More MS news articles for Feb 2002

Double take on cloning

Two new cloning studies have scientists scratching their heads

11 February 2002

The world's labs are home to a steadily growing number of cloned animals. "From a practical viewpoint, cloning is more or less solved," says Davor Solter of the Max Planck institute for Immunobiology, Freiburg, Germany. "But the really important questions are so hard we don't know how to approach them."

One of the biggest of those questions is what happens when researchers try to reprogram adult cells to develop into new embryos. Two studies now provide vital clues. But an answer is still a long way off.

Japanese researchers have found that cloned mice sicken and die earlier than their normal counterparts (1). A US team has gone a long way towards proving that adult cells that are fully committed to doing a particular job can become new embryos (2).

Atsuo Ogura, of the National Institute of Infectious Diseases in Tokyo, and his colleagues compared 12 cloned mice with 7 normal mice and 6 that were created by injecting sperm DNA into an egg, to replicate the manipulation used in cloning.

Of the 12 cloned mice, 10 died of pneumonia and liver disease before they were 800 days old (the normal mouse lifespan). One normal mouse and two that were produced by sperm injection died during this time.

Most clones die either before birth or soon after. Ogura's results suggest that the odds are still stacked against animals' throughout their lifespan. "It is very probable that, at least for some clones, unpredictable defects will appear in the long run," says Ogura.

The cloning process probably always fails to achieve the accuracy of natural reproduction, says Solter. "Whether the clones dies next day or next year depends on how badly it misses," he suggests.

But Tony Perry, of biotechnology company Advanced Cell Technology, based in Worcester, Massachusetts, believes that the study "gives us great cause for hope". He feels that the results hint that clones' problems might be caused by the techniques used to create them, rather than by fundamental biological inadequacies.

Technical refinements, says Perry, might give rise to healthier clones. "What's needed is standardization," to move the technology from being an art to a science, he says.
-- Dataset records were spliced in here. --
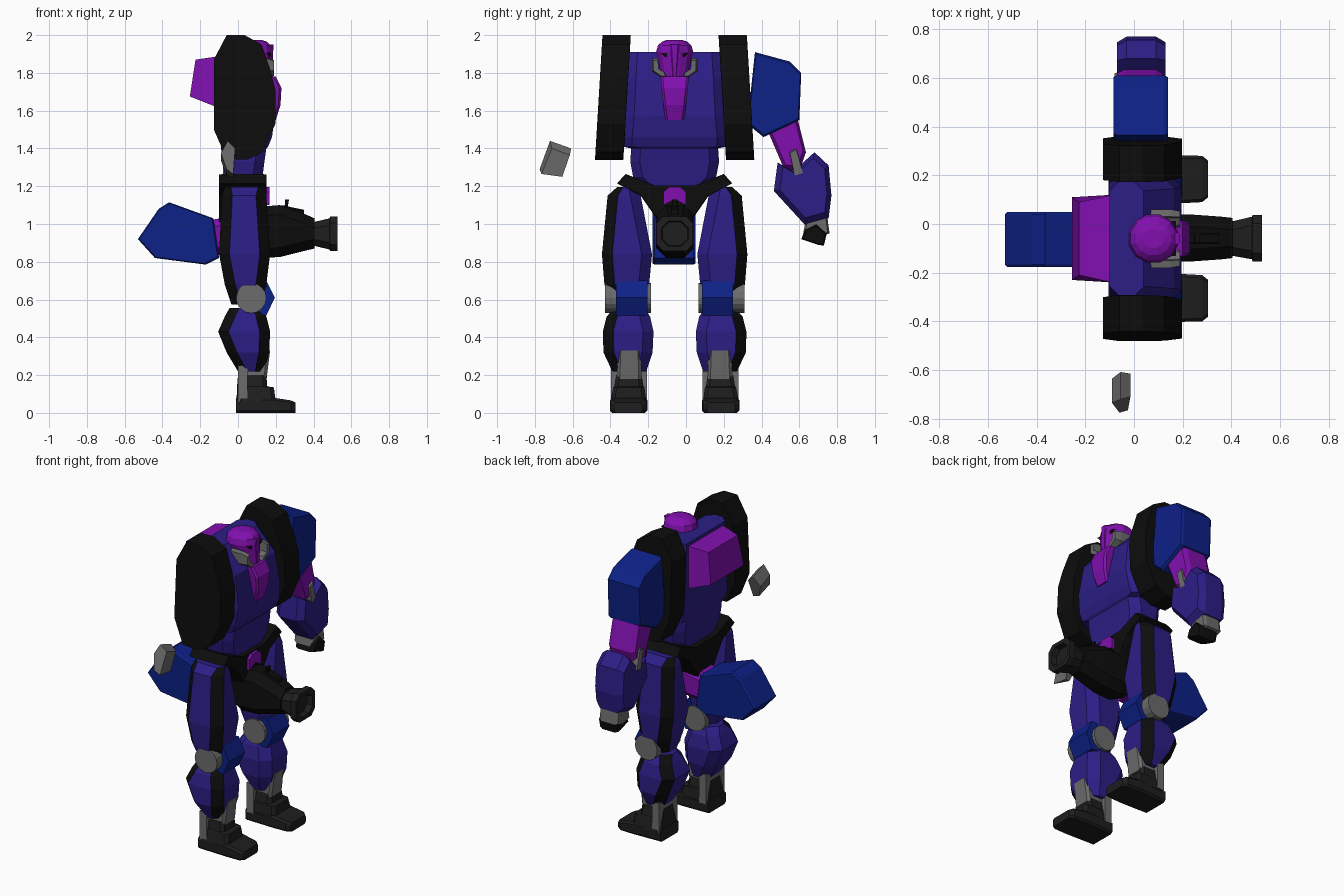
import bpy, bmesh, math
from mathutils import Vector

C = -0.06  # y of the body's mirror plane


def material(name, r, g, b):
    m = bpy.data.materials.new(name)
    m.diffuse_color = (r, g, b, 1)
    return m


INDIGO = material("indigo", 0.025, 0.013, 0.24)
BLUE = material("blue", 0.004, 0.015, 0.24)
PURPLE = material("purple", 0.22, 0.005, 0.43)
BLACK = material("black", 0.004, 0.004, 0.004)
DARK = material("dark", 0.013, 0.013, 0.013)
GREY = material("grey", 0.15, 0.15, 0.15)


def skin(name, rings, mats, side=1, stripe=()):
    """Bridge rings of points; edges listed in stripe use the second material."""
    bm = bmesh.new()
    vs = [[bm.verts.new((x, y if side > 0 else 2 * C - y, z)) for x, y, z in r] for r in rings]
    n = len(vs[0])
    for a, b in zip(vs, vs[1:]):
        for i in range(n):
            f = bm.faces.new((a[i], a[(i + 1) % n], b[(i + 1) % n], b[i]))
            f.material_index = 1 if i in stripe else 0
    bm.faces.new(vs[0])
    bm.faces.new(vs[-1])
    bmesh.ops.recalc_face_normals(bm, faces=bm.faces)
    me = bpy.data.meshes.new(name)
    bm.to_mesh(me)
    bm.free()
    for m in mats:
        me.materials.append(m)
    ob = bpy.data.objects.new(name, me)
    bpy.context.collection.objects.link(ob)
    return ob


def put(axis, t, a, b):
    return {"x": (t, a, b), "y": (a, t, b), "z": (a, b, t)}[axis]


def loft(name, axis, secs, mats, ch=0.05, side=1, stripe=()):
    """Chamfered boxes (t, a0, a1, b0, b1) joined along an axis."""
    rings = []
    for t, a0, a1, b0, b1 in secs:
        c = min(ch, (a1 - a0) * 0.35, (b1 - b0) * 0.35)
        pts = [(a1, b1 - c), (a1 - c, b1), (a0 + c, b1), (a0, b1 - c),
               (a0, b0 + c), (a0 + c, b0), (a1 - c, b0), (a1, b0 + c)]
        rings.append([put(axis, t, a, b) for a, b in pts])
    return skin(name, rings, mats, side, stripe)


def prism(name, axis, pts, lo, hi, mat, ch=0.0, k=0.85, side=1, shear=0.0):
    """Extruded profile whose end caps are chamfered by ch."""
    n = len(pts)
    ca, cb = sum(p[0] for p in pts) / n, sum(p[1] for p in pts) / n
    levels = [(lo, k), (lo + ch, 1), (hi - ch, 1), (hi, k)] if ch else [(lo, 1), (hi, 1)]
    rings = []
    for t, s in levels:
        ring = [put(axis, t, ca + (a - ca) * s, cb + (b - cb) * s) for a, b in pts]
        rings.append([(x, y + shear * (z - 1.67), z) for x, y, z in ring])
    return skin(name, rings, [mat], side)


# torso, chest plate and backpack
loft("torso", "z", [(1.17, -.06, .12, -.20, .08), (1.25, -.07, .13, -.28, .16),
                    (1.33, -.08, .14, -.295, .175), (1.40, -.09, .15, -.29, .17),
                    (1.41, -.09, .16, -.335, .215), (1.46, -.10, .18, -.335, .215),
                    (1.57, -.10, .195, -.325, .205), (1.77, -.10, .165, -.315, .195),
                    (1.91, -.10, .04, -.305, .185)], [INDIGO], ch=.05)
loft("chest_plate", "z", [(1.55, .1, .20, -.11, -.01), (1.63, .1, .225, -.12, 0),
                          (1.72, .1, .23, -.13, .01), (1.78, .08, .20, -.135, .015)],
     [PURPLE], ch=.012)
skin("backpack", [[(-.09, -.24, 1.61), (-.09, .12, 1.61), (-.09, .12, 1.89), (-.09, -.24, 1.89)],
                  [(-.255, -.23, 1.675), (-.255, .11, 1.675), (-.225, .09, 1.87), (-.225, -.21, 1.87)]],
     [PURPLE])

# head
rings = []
for z, cx, rx, ry in [(1.68, .09, .06, .05), (1.75, .11, .07, .06), (1.79, .10, .085, .075),
                      (1.87, .085, .10, .09), (1.91, .08, .105, .102), (1.945, .08, .098, .092),
                      (1.965, .08, .075, .07), (1.975, .08, .045, .04)]:
    rings.append([(cx + rx * math.cos(math.tau * (i + .5) / 12),
                   C + ry * math.sin(math.tau * (i + .5) / 12), z) for i in range(12)])
skin("head", rings, [PURPLE])
loft("face_ridge", "z", [(1.78, .12, .185, -.075, -.045), (1.95, .12, .187, -.085, -.035)],
     [PURPLE], ch=.008)

# hips and crotch
prism("hip_belt", "x", [(.20, 1.265), (.05, 1.205), (-.17, 1.205), (-.32, 1.265), (-.365, 1.215),
                        (-.24, 1.15), (-.15, 1.02), (-.12, .97), (0, .97), (.03, 1.02),
                        (.12, 1.15), (.245, 1.215)], -.10, .15, BLACK, ch=.02, k=.97)
prism("hip_crest", "x", [(-.12, 1.10), (-.06, 1.13), (0, 1.10), (0, 1.17), (-.03, 1.195),
                         (-.09, 1.195), (-.12, 1.17)], .1, .168, PURPLE)

slab = [(-.06, 2), (.035, 2), (.125, 1.95), (.17, 1.82), (.198, 1.71), (.198, 1.53), (.13, 1.38),
        (.05, 1.34), (-.06, 1.345), (-.128, 1.5), (-.128, 1.87)]
for s, tag in ((1, "left"), (-1, "right")):
    # head sides and shoulder slabs
    prism("cheek_guard_" + tag, "x", [(.03, 1.88), (.06, 1.875), (.06, 1.81), (.01, 1.775),
                                      (-.02, 1.775), (-.01, 1.80), (.025, 1.82)],
          .01, .19, GREY, ch=.04, k=.8, side=s)
    loft("eye_" + tag, "z", [(1.885, .12, .172, -.045, -.01), (1.905, .12, .172, -.04, .012)],
         [BLACK], ch=.003, side=s)
    prism("shoulder_slab_" + tag, "y", slab, .192, .342, BLACK, ch=.001, k=.99, side=s, shear=-.06)
    # legs, with black stripes along the two outer chamfers
    loft("thigh_" + tag, "z", [(1.195, -.07, .14, .15, .245), (1.15, -.085, .15, .12, .295),
                               (.84, -.10, .17, .06, .325), (.68, -.07, .15, .075, .312),
                               (.575, -.035, .12, .09, .28)],
         [INDIGO, BLACK], ch=.055, side=s, stripe=(0, 2))
    loft("shin_" + tag, "z", [(.555, -.045, .13, .10, .26), (.51, -.07, .15, .07, .30),
                              (.43, -.105, .17, .052, .32), (.32, -.06, .165, .057, .317),
                              (.22, 0, .14, .09, .27)],
         [INDIGO, BLACK], ch=.055, side=s, stripe=(0, 2))
    prism("knee_joint_" + tag, "y", [(.07 + .08 * math.cos(math.tau * i / 16),
                                      .608 + .08 * math.sin(math.tau * i / 16)) for i in range(16)],
          .065, .31, GREY, side=s)
    prism("knee_pad_" + tag, "y", [(.08, .70), (.15, .70), (.195, .61), (.15, .515), (.08, .515)],
          .085, .25, BLUE, side=s)
    # ankle and stepped boot
    loft("ankle_" + tag, "z", [(.08, .03, .14, .12, .24), (.21, .0, .155, .115, .245),
                               (.33, .02, .17, .12, .24)], [GREY], ch=.015, side=s)
    prism("ankle_strut_" + tag, "x", [(.087, .06), (.277, .06), (.277, .25), (.087, .25)],
          .0, .05, GREY, side=s)
    loft("boot_sole_" + tag, "x", [(-.01, .09, .275, 0, .08), (.19, .085, .282, 0, .08),
                                   (.28, .09, .28, 0, .066), (.305, .11, .26, 0, .055)],
         [DARK], ch=.012, side=s)
    loft("boot_upper_" + tag, "z", [(.06, -.008, .20, .09, .28), (.135, -.005, .19, .10, .265),
                                    (.14, -.005, .155, .105, .26), (.20, 0, .15, .115, .25)],
         [DARK], ch=.02, side=s)

# hanging arm on the +y side
prism("shoulder_pad", "x", [(.365, 1.91), (.55, 1.86), (.61, 1.80), (.60, 1.55), (.41, 1.46),
                            (.325, 1.53)], -.085, .14, BLUE, ch=.015, k=.95)
prism("upper_arm", "x", [(.43, 1.50), (.58, 1.60), (.635, 1.38), (.60, 1.28), (.52, 1.29)],
      -.07, .12, PURPLE, ch=.03, k=.8)
prism("elbow_block", "x", [(.545, 1.385), (.585, 1.405), (.625, 1.26), (.575, 1.245)],
      -.08, .13, GREY, ch=.02)
prism("forearm", "x", [(.68, 1.38), (.755, 1.31), (.77, 1.15), (.755, 1.03), (.63, .995),
                       (.465, 1.175), (.485, 1.325), (.57, 1.28)], -.07, .13, INDIGO, ch=.04, k=.82)
prism("hand", "x", [(.64, 1.05), (.745, 1.06), (.76, .95), (.70, .93), (.62, .95)],
      -.035, .095, GREY, ch=.02)
prism("fist", "x", [(.63, .97), (.69, 1.0), (.745, .95), (.73, .885), (.70, .89), (.61, .92)],
      -.02, .11, BLACK, ch=.02)

# loose elbow block on the -y side
skin("loose_elbow_block", [[(-.09, -.735, 1.375), (-.055, -.72, 1.44), (-.015, -.71, 1.40),
                            (-.025, -.765, 1.265), (-.06, -.775, 1.29)],
                           [(-.09, -.635, 1.335), (-.055, -.608, 1.40), (-.015, -.615, 1.365),
                            (-.025, -.655, 1.25), (-.06, -.665, 1.255)]], [GREY])

# cannon arm running through the hips: rear pad, upper arm, barrel
prism("rear_pad", "y", [(-.53, .92), (-.42, 1.08), (-.365, 1.115), (-.13, 1.03), (-.10, .82),
                        (-.17, .785), (-.44, .82)], -.177, .05, BLUE, ch=.01, k=.96)
loft("cannon_upper_arm", "x", [(-.15, -.16, .03, .83, 1.02), (.02, -.16, .03, .85, 1.05)],
     [PURPLE], ch=.04)
loft("cannon_barrel", "x", [(0, -.13, .01, .86, 1.04), (.10, -.155, .04, .82, 1.09),
                            (.22, -.155, .04, .825, 1.10), (.36, -.145, .03, .86, 1.05),
                            (.405, -.14, .025, .87, 1.03)], [BLACK], ch=.05)
loft("cannon_muzzle", "x", [(.40, -.13, .01, .885, 1.01), (.485, -.145, .03, .865, 1.03),
                            (.487, -.155, .037, .857, 1.04), (.526, -.155, .037, .857, 1.04),
                            (.526, -.13, .012, .882, 1.015), (.49, -.125, .007, .887, 1.01)],
     [DARK], ch=.035)
loft("cannon_rail", "x", [(.23, -.08, -.04, 1.06, 1.10), (.35, -.08, -.04, 1.02, 1.075)],
     [BLACK], ch=.005)
loft("cannon_sight", "z", [(1.07, .245, .26, -.07, -.05), (1.13, .25, .27, -.075, -.045)],
     [BLACK], ch=.003)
Secret of cells' success

Biologists have long tried to work out what makes some cells yield successful clones.

One possibility is that the animals that make the grade were cloned from one of the rare stem cells found in adult bodies. These have more potential to develop into different tissue types than the majority of cells, which are fully committed to a particular job.

To rule out this possibility, one needs to create clones from a cell that carries a badge of rank. Cells in the immune system called lymphocytes have genetic rearrangements that distinguish them from the body's other cells - making them ideal for this purpose.
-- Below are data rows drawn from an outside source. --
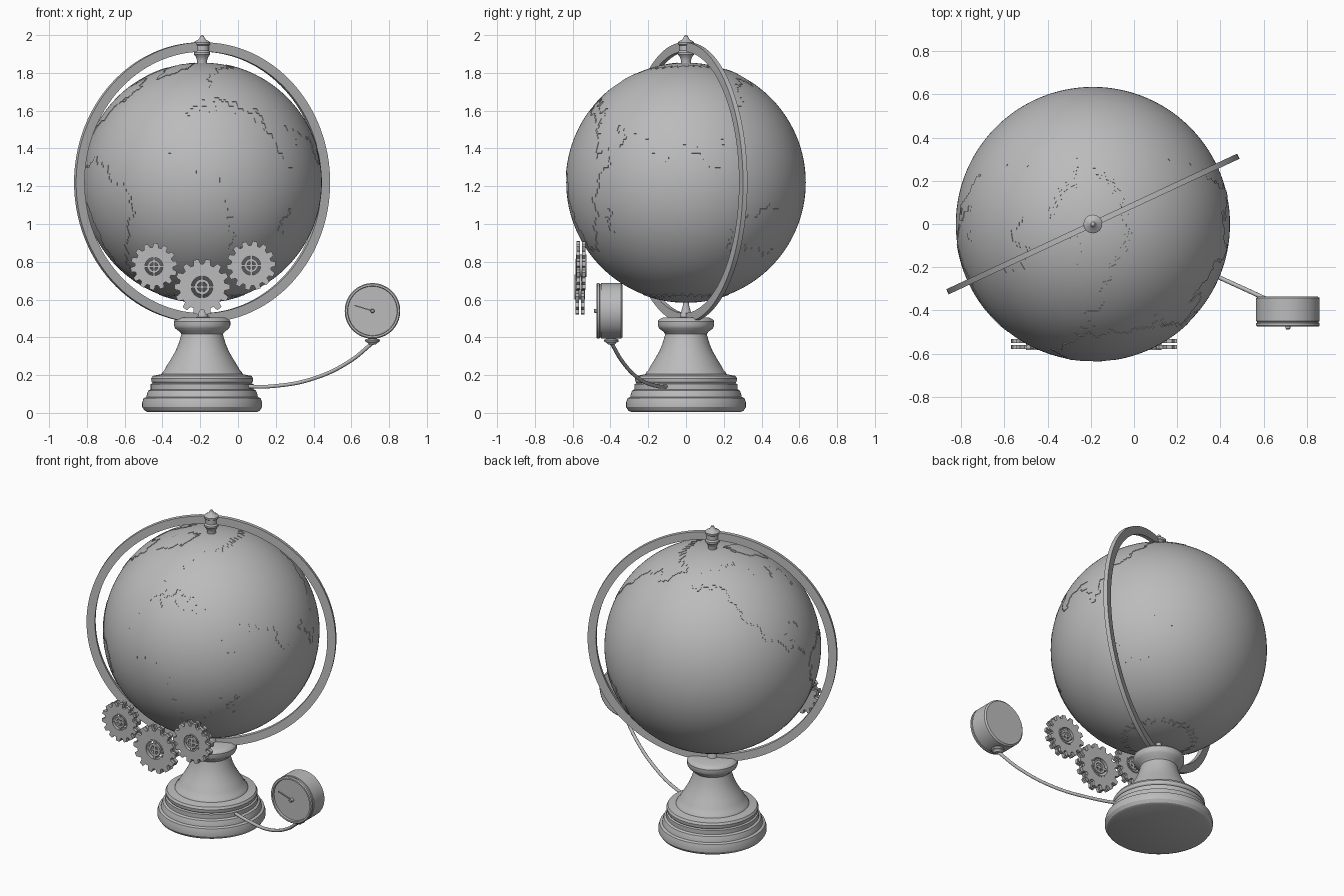
import bpy, bmesh, math
from mathutils import Vector, Matrix

if "Cube" in bpy.data.objects:
    bpy.data.objects.remove(bpy.data.objects["Cube"])

CX, CZ, R = -0.19, 1.22, 0.635
metal = bpy.data.materials.new("plain_grey")
metal.diffuse_color = (0.5, 0.5, 0.5, 1)
metal.use_nodes = True
metal.node_tree.nodes["Principled BSDF"].inputs["Base Color"].default_value = metal.diffuse_color


def finish(bm, name, loc=(0, 0, 0), rot=(0, 0, 0), angle=30):
    bmesh.ops.recalc_face_normals(bm, faces=bm.faces[:])
    me = bpy.data.meshes.new(name)
    bm.to_mesh(me)
    bm.free()
    ob = bpy.data.objects.new(name, me)
    ob.location = loc
    ob.rotation_euler = [math.radians(a) for a in rot]
    bpy.context.collection.objects.link(ob)
    me.materials.append(metal)
    bpy.ops.object.select_all(action='DESELECT')
    ob.select_set(True)
    bpy.context.view_layer.objects.active = ob
    bpy.ops.object.shade_smooth_by_angle(angle=math.radians(angle))
    return ob


def lathe(name, prof, loc, rot=(0, 0, 0), steps=64):
    bm = bmesh.new()
    vs = [bm.verts.new((r, 0, z)) for r, z in prof]
    edges = [bm.edges.new(p) for p in zip(vs, vs[1:])]
    bmesh.ops.spin(bm, geom=vs + edges, cent=(0, 0, 0), axis=(0, 0, 1),
                   angle=2 * math.pi, steps=steps)
    bmesh.ops.remove_doubles(bm, verts=bm.verts[:], dist=1e-5)
    return finish(bm, name, loc, rot)


def box(bm, size, mat):
    bmesh.ops.create_cube(bm, size=1, matrix=mat @ Matrix.Diagonal((*size, 1)))


# Stepped pedestal
lathe("pedestal", [(0, 0.005), (0.29, 0.005), (0.305, 0.012), (0.317, 0.03), (0.317, 0.055),
                   (0.31, 0.078), (0.295, 0.084), (0.292, 0.1), (0.285, 0.118), (0.272, 0.125),
                   (0.272, 0.152), (0.262, 0.157), (0.268, 0.165), (0.27, 0.182), (0.262, 0.196),
                   (0.24, 0.2), (0.215, 0.205), (0.21, 0.216), (0.2, 0.225), (0.187, 0.25),
                   (0.165, 0.285), (0.142, 0.325), (0.125, 0.365), (0.113, 0.405), (0.11, 0.418),
                   (0.12, 0.43), (0.142, 0.447), (0.149, 0.462), (0.149, 0.485), (0.142, 0.495),
                   (0.122, 0.505), (0, 0.507)], (CX, 0, 0), steps=96)

# Meridian ring and its top finial and bottom pivot
lathe("meridian_ring", [(0.692, -0.013), (0.742, -0.013), (0.742, 0.013), (0.692, 0.013),
                        (0.692, -0.013)], (CX, 0, CZ), (90, 0, 25), 128)
lathe("top_finial", [(0, 1.84), (0.027, 1.84), (0.027, 1.868), (0.033, 1.885), (0.043, 1.897),
                     (0.043, 1.908), (0.036, 1.918), (0.036, 1.945), (0.042, 1.95), (0.043, 1.962),
                     (0.036, 1.968), (0.02, 1.976), (0.013, 1.986), (0.009, 1.996), (0, 2.0)],
      (CX, 0, 0), steps=32)
lathe("bottom_pivot", [(0, 0.5), (0.034, 0.5), (0.03, 0.52), (0.016, 0.57), (0.016, 0.6), (0, 0.6)],
      (CX, 0, 0), steps=32)

# Coarse land outlines as longitude and latitude
africa = [(-8, 35), (10, 37), (32, 31), (43, 12), (51, 12), (40, -4), (39, -18), (27, -34),
          (18, -34), (9, 4), (-8, 4), (-17, 15)]
south_america = [(-78, 8), (-62, 11), (-35, -7), (-40, -22), (-67, -55), (-75, -50), (-71, -18),
                 (-81, -5)]
north_america = [(-166, 66), (-156, 71), (-95, 72), (-94, 60), (-80, 52), (-70, 61), (-56, 52),
                 (-81, 26), (-97, 29), (-95, 18), (-83, 9), (-105, 20), (-124, 40), (-135, 58),
                 (-165, 56)]
eurasia = [(-9, 37), (-1, 44), (-4, 48), (8, 55), (6, 61), (25, 71), (105, 77), (179, 68),
           (157, 52), (155, 60), (136, 54), (121, 32), (108, 20), (103, 2), (91, 22), (77, 8),
           (71, 21), (50, 29), (58, 21), (44, 13), (35, 30), (36, 36), (23, 38), (13, 44)]
australia = [(114, -22), (131, -12), (142, -12), (153, -27), (148, -38), (131, -32), (116, -35)]
greenland = [(-70, 78), (-30, 83), (-20, 73), (-45, 60)]
large_island = [(44, -24), (49, -12), (47, -26)]
lands = [africa, south_america, north_america, eurasia, australia, greenland, large_island]


def inside(x, y, poly):
    hit = False
    for (x1, y1), (x2, y2) in zip(poly, poly[1:] + poly[:1]):
        if (y1 > y) != (y2 > y) and x < x1 + (y - y1) * (x2 - x1) / (y2 - y1):
            hit = not hit
    return hit


def is_land(p):
    lon = math.degrees(math.atan2(p.x, -p.y))
    lat = math.degrees(math.asin(max(-1, min(1, p.z / p.length))))
    # ragged coast
    x = lon + 1.4 * math.sin(lat * 0.55) + 0.8 * math.sin(lat * 1.3)
    y = lat + 1.4 * math.sin(lon * 0.5) + 0.8 * math.sin(lon * 1.1)
    return y < -71 or any(inside(x, y, poly) for poly in lands)


# Globe with slightly raised land
bm = bmesh.new()
bmesh.ops.create_uvsphere(bm, u_segments=256, v_segments=128, radius=R - 0.001)
land = [f for f in bm.faces if is_land(f.calc_center_median())]
out = bmesh.ops.extrude_face_region(bm, geom=land)
for v in out["geom"]:
    if isinstance(v, bmesh.types.BMVert):
        v.co = v.co.normalized() * (R + 0.002)
bmesh.ops.delete(bm, geom=[f for f in land if f.is_valid], context='FACES')
finish(bm, "globe", (CX, 0, CZ))


# Toothed wheels: two plates, four spokes and a small hub ring
def plate(bm, teeth, radius, z0, z1):
    rings = []
    hole = radius * 0.42
    for i in range(teeth):
        for off, r in ((-0.36, radius * 0.82), (-0.2, radius), (0.2, radius), (0.36, radius * 0.82)):
            a = 2 * math.pi * (i + off) / teeth
            c, s = math.cos(a), math.sin(a)
            rings.append([bm.verts.new(p) for p in ((hole * c, hole * s, z0), (r * c, r * s, z0),
                                                    (r * c, r * s, z1), (hole * c, hole * s, z1))])
    for a, b in zip(rings, rings[1:] + rings[:1]):
        for k in range(4):
            m = (k + 1) % 4
            bm.faces.new((a[k], a[m], b[m], b[k]))


def gear(name, x, y, z, radius, turn):
    bm = bmesh.new()
    plate(bm, 14, radius, -0.024, -0.005)
    plate(bm, 14, radius, 0.005, 0.024)
    hole = radius * 0.42
    for k in range(2):
        m = Matrix.Rotation(k * math.pi / 2 - math.radians(turn), 4, 'Z')
        box(bm, (hole * 2.06, 0.012, 0.04), m)
    finish(bm, name, (x, y, z), (90, -turn, 0))
    for part, r0, r1, h in (("hub", hole * 0.42, hole * 0.66, 0.022), ("sleeve", hole * 0.92, hole * 1.06, 0.027)):
        lathe(name + "_" + part, [(r0, -h), (r1, -h), (r1, h), (r0, h), (r0, -h)],
              (x, y, z), (90, 0, 0), 32)


gear("left_gear", -0.445, -0.555, 0.775, 0.124, 8)
gear("middle_gear", CX, -0.562, 0.667, 0.148, 0)
gear("right_gear", 0.07, -0.555, 0.78, 0.13, 4)

# Dial on a curved stem
GX, GY, GZ = 0.712, -0.335, 0.54
lathe("dial_case", [(0, 0), (0.138, 0), (0.147, 0.008), (0.147, 0.114), (0.142, 0.116),
                    (0.142, 0.121), (0.147, 0.123), (0.147, 0.134), (0.142, 0.14), (0.132, 0.14),
                    (0.13, 0.126), (0, 0.126)], (GX, GY, GZ), (90, 0, 0))
lathe("dial_knob", [(0, 0.12), (0.011, 0.12), (0.011, 0.148), (0.007, 0.153), (0, 0.153)],
      (GX, GY, GZ), (90, 0, 0), 24)
bm = bmesh.new()
needle_dir = Matrix.Rotation(math.radians(163), 4, 'Z')
box(bm, (0.1, 0.006, 0.005), needle_dir @ Matrix.Translation((0.05, 0, 0.132)))
finish(bm, "dial_needle", (GX, GY, GZ), (90, 0, 0))
lathe("dial_collar", [(0, 0.362), (0.018, 0.362), (0.026, 0.372), (0.037, 0.376), (0.039, 0.383),
                      (0.036, 0.39), (0.022, 0.394), (0.022, 0.41), (0, 0.41)],
      (GX, -0.395, 0), steps=32)

cu = bpy.data.curves.new("stem_path", 'CURVE')
cu.dimensions = '3D'
cu.bevel_depth = 0.01
cu.bevel_resolution = 3
cu.resolution_u = 10
cu.use_fill_caps = True
sp = cu.splines.new('BEZIER')
path = [(0.04, -0.1, 0.14), (0.18, -0.15, 0.141), (0.4, -0.25, 0.182), (0.59, -0.337, 0.272),
        (GX, -0.395, 0.37)]
sp.bezier_points.add(len(path) - 1)
for bp, co in zip(sp.bezier_points, path):
    bp.co = co
    bp.handle_left_type = bp.handle_right_type = 'AUTO'
stem = bpy.data.objects.new("dial_stem", cu)
bpy.context.collection.objects.link(stem)
cu.materials.append(metal)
Konrad Hochedlinger and Rudolf Jaenisch, of the Whitehead Institute in Cambridge, Massachusetts, took DNA from a lymphocyte and put it into an egg. They did not let this egg develop into a mouse, but instead extracted embryonic stem cells from the early-stage embryo, and then created clones from these. Embryonic stem cells have a higher cloning success rate than cells from adult bodies.

One thousand attempts yielded two stem-cell cultures, which gave rise to 21 live-born mice from 260 attempts.

"We've proved that you can reprogramme mature cells, but that it's very, very inefficient," says Jaenisch. Jaenisch and Hochedlinger's two stem cell lines from 1,000 attempts compares unfavourably with Dolly the sheep, for example, who was the single success from 277 attempts. Jaenisch argues that this strengthens the idea that previous clones were indeed made from cells that weren't fully set on a particular course.

Solter is not so sure. "I don't think this proves you can clone from a differentiated cell, and, on the other hand, I don't think it proves that all successful clones were from adult stem cells," he contends.

"It's a step forward, but it's really a warm-up act for the main event, which would be cloning directly from a lymphocyte," says Perry.

  1. Ogonuki, N. et al. Early death of mice cloned from somatic cells. Nature Genetics advance online publication, (2002).
  2. Hochedlinger, K. & Jaenisch, R. Monoclonal mice generated by nuclear transfer from mature N and T donor cells. Nature advance online publication, (2002).
© Nature News Service